• **WHAT IS REQUIRED**:
Pull every line containing "data" from the listing.
-=-=-
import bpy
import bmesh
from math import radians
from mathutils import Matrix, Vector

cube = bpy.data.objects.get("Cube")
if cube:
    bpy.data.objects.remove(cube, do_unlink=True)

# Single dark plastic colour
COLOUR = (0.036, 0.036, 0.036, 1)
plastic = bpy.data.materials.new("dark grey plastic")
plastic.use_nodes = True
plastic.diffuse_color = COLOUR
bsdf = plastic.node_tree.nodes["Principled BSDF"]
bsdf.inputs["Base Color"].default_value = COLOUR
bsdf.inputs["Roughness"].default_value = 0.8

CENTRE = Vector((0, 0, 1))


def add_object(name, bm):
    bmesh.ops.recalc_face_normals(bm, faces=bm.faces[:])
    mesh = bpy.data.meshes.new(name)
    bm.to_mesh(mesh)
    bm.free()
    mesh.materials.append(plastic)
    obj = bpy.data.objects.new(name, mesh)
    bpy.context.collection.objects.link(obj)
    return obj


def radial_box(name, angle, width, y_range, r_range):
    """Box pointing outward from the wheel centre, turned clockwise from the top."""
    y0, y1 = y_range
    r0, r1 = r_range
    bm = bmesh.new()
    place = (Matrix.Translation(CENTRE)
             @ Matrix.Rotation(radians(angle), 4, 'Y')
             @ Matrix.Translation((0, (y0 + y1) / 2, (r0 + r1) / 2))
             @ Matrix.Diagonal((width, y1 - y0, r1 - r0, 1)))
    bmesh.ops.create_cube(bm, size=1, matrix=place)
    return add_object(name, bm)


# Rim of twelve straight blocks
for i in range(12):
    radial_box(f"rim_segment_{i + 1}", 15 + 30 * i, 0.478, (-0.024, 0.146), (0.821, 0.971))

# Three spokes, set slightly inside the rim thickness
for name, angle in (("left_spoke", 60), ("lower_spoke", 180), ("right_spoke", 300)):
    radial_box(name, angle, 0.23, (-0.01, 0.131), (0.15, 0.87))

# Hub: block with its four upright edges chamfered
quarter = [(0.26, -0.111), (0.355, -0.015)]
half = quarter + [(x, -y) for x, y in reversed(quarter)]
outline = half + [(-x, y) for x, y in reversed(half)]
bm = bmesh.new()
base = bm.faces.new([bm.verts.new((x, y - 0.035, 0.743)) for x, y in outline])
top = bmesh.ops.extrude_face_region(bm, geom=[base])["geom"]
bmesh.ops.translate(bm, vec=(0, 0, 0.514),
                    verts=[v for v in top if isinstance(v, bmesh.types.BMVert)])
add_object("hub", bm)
-=-=-
• **TASK SOLUTION**:
cube = bpy.data.objects.get("Cube")
    bpy.data.objects.remove(cube, do_unlink=True)
plastic = bpy.data.materials.new("dark grey plastic")
    mesh = bpy.data.meshes.new(name)
    obj = bpy.data.objects.new(name, mesh)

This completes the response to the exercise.